Tests in the prototype manufacturing phase have shown that the solution is perfectly suited for series production mode.
Von Roll engineers devised a combined vibration and climate change test, where the component was subjected to alternating vibration frequencies on the test bench and excited in accordance with the test instructions. The procedure was coordinated with an OEM partner. In addition to the vibrations, the battery cover was also subjected to temperature fluctuations in the battery between +85°C and a frosty -40°C, as well as high humidity. After the tests, no impairment or changes to the component were measurable and the two materials still held firmly intact.
The most important feature is, of course, fire protection. In this respect, too, the prototype performed impressively. The target set by the developers was that the fire barrier must last for at least 15 minutes – an ambitious standard that well exceeds the requirements and fire-protection limits of current solutions.
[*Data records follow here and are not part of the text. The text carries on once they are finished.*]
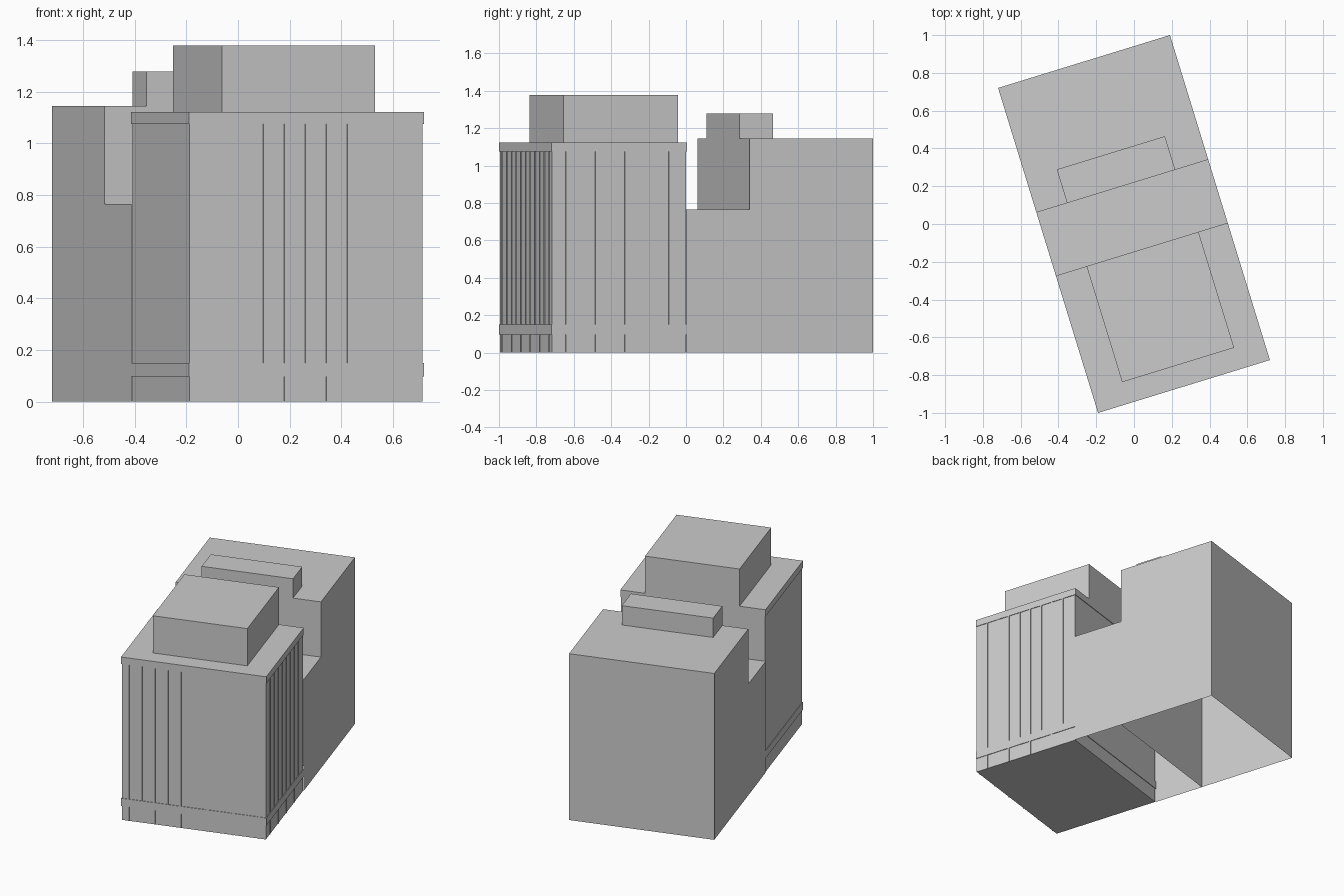
import bpy, bmesh, math
from mathutils import Matrix

if "Cube" in bpy.data.objects:
    bpy.data.objects.remove(bpy.data.objects["Cube"])

# The whole complex is laid out square, then turned about z
TURN = Matrix.Rotation(math.radians(17.1), 4, 'Z')
LIP = 0.004                      # how far bands and fins stand off the wall

grey = bpy.data.materials.new("concrete_grey")
grey.diffuse_color = (0.6, 0.6, 0.6, 1)
grey.use_nodes = True
grey.node_tree.nodes["Principled BSDF"].inputs["Base Color"].default_value = grey.diffuse_color


def add_box(bm, x0, x1, y0, y1, z0, z1):
    m = Matrix.Translation(((x0 + x1) / 2, (y0 + y1) / 2, (z0 + z1) / 2)) @ \
        Matrix.Diagonal((x1 - x0, y1 - y0, z1 - z0, 1))
    bmesh.ops.create_cube(bm, size=1, matrix=m)


def build(name, boxes, skip=()):
    """Make one object from boxes; skip lists face directions left open."""
    bm = bmesh.new()
    for b in boxes:
        add_box(bm, *b)
    bm.normal_update()
    dirs = {'bottom': (0, 0, -1), 'front': (0, -1, 0), 'back': (0, 1, 0)}
    gone = [f for f in bm.faces
            if any(sum(a * b for a, b in zip(f.normal, dirs[s])) > 0.9 for s in skip)]
    if gone:
        bmesh.ops.delete(bm, geom=gone, context='FACES')
    bm.transform(TURN)
    me = bpy.data.meshes.new(name)
    bm.to_mesh(me)
    bm.free()
    me.materials.append(grey)
    ob = bpy.data.objects.new(name, me)
    bpy.context.collection.objects.link(ob)
    return ob


W, FRONT, SPLIT, REAR, BACK = 0.476, -0.90, -0.14, 0.21, 0.90
wx, wy = W - LIP, FRONT + LIP    # recessed wall planes of the tower

# Tower at the front with its two projecting bands
build("tower", [(-wx, wx, wy, SPLIT - LIP, 0, 1.12)])
build("tower_bands", [(-W, W, FRONT, SPLIT, 0.098, 0.15),
                      (-W, W, FRONT, SPLIT, 1.075, 1.122)])

# Thin vertical fins on the front and right walls, every other one at the base
fins = []
T = 0.004
for k in range(-5, 6):
    x = 0.0853 * k
    fins.append((x - T, x + T, FRONT, wy, 0.15, 1.075))
    if k % 2:
        fins.append((x - T, x + T, FRONT, wy, 0, 0.098))
for k in range(8):
    y = -0.238 - 0.0823 * k
    fins.append((wx, W, y - T, y + T, 0.15, 1.075))
    if k % 2:
        fins.append((wx, W, y - T, y + T, 0, 0.098))
build("wall_fins", fins)

# Low link and rear block, both open underneath
build("link", [(-W, W, SPLIT - LIP, REAR, 0, 0.765)], ('bottom', 'front', 'back'))
build("rear_block", [(-W, W, REAR, BACK, 0, 1.145)], ('bottom',))

# Roof-top plant rooms
build("tower_roof_room", [(-0.306, 0.314, -0.782, SPLIT, 1.122, 1.378)], ('bottom',))
build("rear_roof_room", [(-0.306, 0.293, REAR, 0.396, 1.145, 1.278)], ('bottom',))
In an internally developed fire test, in which a flame with a temperature of over 1,000°C is placed under the battery cover in combination with a stream of abrasive particles, the material performed very effectively. The mica inserts also performed well without burn-through in abrasion tests with 120Ah NMC cells.
The mica products are extremely resistant to the particle stream generated in the sort of thermal event that could occur in the battery cells used in electric vehicles.
“Upcoming regulations on fire-protection requirements in the electromobility sector pose a challenge. Our development team has tackled these requirements at an early stage and developed reliable solutions. We are now in a prime position to bring the concept to series production as a development partner with an automotive customer,” concludes Jens Lange, Managing Director at Von Roll Automotive.
Matthias Steiner is a Development Engineer and Christian Stöveken is Head of Innovation at Von Roll Automotive.